Antibodies to a conserved influenza head interface epitope protect by an IgG subtype-dependent mechanism
Watanabe, A., McCarthy, K. R., Kuraoka, M., Schmidt, A. G., Adachi, Y., Onodera, T., Tonouchi, K., Caradonna, T. M., Bajic, G., Song, S., McGee, C. E., Sempowski, G. D., Feng, F., Urick, P., Kepler, T. B., Takahashi, Y., Harrison, S. C., & Kelsoe, G. (2019). Antibodies to a conserved influenza head interface epitope protect by an IgG subtype-dependent mechanism. Cell, 177(5), 1124-1135.e16. https://doi.org/10.1016/j.cell.2019.03.048

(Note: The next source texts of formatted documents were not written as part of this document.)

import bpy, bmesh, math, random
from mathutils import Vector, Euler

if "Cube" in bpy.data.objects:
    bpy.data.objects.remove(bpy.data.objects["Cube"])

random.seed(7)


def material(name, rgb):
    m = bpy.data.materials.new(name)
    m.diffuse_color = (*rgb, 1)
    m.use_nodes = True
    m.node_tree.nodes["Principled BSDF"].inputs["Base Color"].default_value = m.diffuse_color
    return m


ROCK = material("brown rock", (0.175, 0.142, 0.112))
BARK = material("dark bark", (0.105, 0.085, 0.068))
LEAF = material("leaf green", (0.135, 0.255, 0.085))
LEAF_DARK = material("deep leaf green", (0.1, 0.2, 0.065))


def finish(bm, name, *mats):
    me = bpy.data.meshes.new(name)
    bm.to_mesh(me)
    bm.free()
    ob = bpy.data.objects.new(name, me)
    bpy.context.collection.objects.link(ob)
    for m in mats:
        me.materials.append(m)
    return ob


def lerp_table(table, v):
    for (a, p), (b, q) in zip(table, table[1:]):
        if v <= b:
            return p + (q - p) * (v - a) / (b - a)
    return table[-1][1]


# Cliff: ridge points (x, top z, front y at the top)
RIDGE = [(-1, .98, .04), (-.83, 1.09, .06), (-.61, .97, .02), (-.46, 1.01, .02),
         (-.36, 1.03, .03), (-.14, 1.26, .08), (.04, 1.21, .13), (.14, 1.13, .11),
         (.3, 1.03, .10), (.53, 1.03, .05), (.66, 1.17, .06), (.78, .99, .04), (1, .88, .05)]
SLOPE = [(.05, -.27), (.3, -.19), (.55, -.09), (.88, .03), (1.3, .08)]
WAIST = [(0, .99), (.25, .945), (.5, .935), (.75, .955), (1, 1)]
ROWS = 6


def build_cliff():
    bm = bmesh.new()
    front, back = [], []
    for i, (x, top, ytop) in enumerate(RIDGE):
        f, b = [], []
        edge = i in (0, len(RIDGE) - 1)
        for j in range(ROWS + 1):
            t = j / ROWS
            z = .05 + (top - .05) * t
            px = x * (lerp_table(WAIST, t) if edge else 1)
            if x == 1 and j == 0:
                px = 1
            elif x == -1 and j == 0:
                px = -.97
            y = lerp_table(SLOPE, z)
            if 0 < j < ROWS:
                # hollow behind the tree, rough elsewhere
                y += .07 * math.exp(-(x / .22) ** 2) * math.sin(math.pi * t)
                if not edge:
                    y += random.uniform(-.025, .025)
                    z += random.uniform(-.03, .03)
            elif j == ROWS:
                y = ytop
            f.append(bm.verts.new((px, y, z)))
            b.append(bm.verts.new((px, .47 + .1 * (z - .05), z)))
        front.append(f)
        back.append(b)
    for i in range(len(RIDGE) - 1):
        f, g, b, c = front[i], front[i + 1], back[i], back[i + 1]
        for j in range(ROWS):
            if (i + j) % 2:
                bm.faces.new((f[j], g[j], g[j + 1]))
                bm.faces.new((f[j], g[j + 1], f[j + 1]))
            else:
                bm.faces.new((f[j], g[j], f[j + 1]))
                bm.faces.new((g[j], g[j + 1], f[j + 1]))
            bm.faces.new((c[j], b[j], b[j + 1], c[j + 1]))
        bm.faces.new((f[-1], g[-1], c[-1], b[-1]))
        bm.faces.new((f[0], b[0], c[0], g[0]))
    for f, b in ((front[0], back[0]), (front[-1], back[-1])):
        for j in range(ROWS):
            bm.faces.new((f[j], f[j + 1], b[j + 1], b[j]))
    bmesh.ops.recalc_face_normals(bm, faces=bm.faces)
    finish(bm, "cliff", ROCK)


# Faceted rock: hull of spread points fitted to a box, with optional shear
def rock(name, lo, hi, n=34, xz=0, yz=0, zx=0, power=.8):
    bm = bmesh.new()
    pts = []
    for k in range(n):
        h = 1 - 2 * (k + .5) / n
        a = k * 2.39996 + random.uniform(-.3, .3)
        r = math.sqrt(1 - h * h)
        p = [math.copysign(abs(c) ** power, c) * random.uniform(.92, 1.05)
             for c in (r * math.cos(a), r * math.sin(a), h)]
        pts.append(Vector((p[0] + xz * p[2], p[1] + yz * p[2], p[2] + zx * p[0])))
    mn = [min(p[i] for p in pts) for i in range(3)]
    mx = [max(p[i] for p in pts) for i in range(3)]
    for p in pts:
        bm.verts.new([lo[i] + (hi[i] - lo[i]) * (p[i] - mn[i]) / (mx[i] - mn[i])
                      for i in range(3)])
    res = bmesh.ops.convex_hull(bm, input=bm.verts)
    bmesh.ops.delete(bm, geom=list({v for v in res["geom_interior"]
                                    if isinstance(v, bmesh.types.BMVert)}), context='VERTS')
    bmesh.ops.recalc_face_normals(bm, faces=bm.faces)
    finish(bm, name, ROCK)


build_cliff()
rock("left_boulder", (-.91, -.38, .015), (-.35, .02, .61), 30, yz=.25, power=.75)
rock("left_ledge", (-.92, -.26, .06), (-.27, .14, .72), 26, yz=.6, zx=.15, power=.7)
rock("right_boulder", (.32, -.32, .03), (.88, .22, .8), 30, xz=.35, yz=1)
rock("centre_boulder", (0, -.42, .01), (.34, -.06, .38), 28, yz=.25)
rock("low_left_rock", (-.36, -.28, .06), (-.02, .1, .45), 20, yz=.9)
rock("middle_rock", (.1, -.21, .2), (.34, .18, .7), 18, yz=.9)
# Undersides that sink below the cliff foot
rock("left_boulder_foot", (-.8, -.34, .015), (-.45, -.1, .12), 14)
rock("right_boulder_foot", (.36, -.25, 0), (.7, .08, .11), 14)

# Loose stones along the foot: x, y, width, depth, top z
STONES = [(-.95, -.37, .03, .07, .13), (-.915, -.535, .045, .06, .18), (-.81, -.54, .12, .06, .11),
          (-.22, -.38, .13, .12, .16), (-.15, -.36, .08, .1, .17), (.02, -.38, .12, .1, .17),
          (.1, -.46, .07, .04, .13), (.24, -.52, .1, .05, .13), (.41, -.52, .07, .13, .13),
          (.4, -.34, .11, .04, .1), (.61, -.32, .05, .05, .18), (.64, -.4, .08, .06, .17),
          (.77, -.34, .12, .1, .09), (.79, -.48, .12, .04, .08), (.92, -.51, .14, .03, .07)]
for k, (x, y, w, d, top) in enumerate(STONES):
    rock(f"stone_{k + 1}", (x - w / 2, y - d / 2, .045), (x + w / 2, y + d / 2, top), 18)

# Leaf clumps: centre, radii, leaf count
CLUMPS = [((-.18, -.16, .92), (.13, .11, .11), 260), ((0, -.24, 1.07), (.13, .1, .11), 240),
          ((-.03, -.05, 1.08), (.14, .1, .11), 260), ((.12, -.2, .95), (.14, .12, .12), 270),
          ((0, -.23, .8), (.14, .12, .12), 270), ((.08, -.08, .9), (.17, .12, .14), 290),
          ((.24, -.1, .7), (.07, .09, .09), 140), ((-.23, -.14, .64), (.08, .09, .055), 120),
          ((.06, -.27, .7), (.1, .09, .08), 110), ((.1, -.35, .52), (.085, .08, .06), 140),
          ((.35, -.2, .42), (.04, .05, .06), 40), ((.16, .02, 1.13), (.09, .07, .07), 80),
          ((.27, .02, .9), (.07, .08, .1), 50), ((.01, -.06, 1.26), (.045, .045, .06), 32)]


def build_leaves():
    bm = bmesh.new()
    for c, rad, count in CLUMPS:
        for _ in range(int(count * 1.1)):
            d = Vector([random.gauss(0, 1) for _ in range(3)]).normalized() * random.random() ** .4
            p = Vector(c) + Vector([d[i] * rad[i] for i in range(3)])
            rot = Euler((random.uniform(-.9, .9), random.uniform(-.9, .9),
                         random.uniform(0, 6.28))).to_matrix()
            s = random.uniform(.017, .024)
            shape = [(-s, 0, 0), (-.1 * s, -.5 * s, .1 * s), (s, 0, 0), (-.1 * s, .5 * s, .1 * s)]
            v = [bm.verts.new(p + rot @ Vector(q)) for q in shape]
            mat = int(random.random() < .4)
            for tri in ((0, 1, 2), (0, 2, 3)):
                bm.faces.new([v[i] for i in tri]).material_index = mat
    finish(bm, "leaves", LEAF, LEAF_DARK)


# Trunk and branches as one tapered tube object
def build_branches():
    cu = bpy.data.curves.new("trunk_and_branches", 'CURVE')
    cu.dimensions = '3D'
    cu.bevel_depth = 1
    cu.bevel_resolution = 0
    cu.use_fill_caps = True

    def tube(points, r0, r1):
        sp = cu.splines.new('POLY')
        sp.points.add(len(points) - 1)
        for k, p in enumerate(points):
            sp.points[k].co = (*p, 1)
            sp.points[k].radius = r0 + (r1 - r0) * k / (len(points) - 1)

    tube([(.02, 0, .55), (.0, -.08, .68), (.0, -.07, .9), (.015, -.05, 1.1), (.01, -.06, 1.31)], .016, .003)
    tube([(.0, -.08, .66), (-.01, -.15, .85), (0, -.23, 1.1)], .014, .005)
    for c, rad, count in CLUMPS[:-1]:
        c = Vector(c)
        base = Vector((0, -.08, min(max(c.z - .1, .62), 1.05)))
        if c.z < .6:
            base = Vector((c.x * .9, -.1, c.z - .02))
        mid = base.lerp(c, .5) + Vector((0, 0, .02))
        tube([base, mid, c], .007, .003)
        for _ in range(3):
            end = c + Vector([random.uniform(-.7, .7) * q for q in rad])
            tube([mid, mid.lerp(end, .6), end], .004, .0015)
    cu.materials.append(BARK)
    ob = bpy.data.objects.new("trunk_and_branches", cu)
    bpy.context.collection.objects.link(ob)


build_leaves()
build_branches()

Vaccines to generate durable humoral immunity against antigenically evolving pathogens such as the influenza virus must elicit antibodies that recognize conserved epitopes. Analysis of single memory B cells from immunized human donors has led us to characterize a previously unrecognized epitope of influenza hemagglutinin (HA) that is immunogenic in humans and conserved among influenza subtypes. Structures show that an unrelated antibody from a participant in an experimental infection protocol recognized the epitope as well. IgGs specific for this antigenic determinant do not block viral infection in vitro, but passive administration to mice affords robust IgG subtype-dependent protection against influenza infection. The epitope, occluded in the pre-fusion form of HA, is at the contact surface between HA head domains; reversible molecular "breathing" of the HA trimer can expose the interface to antibody and B cells. Antigens that present this broadly immunogenic HA epitope may be good candidates for inclusion in "universal" flu vaccines.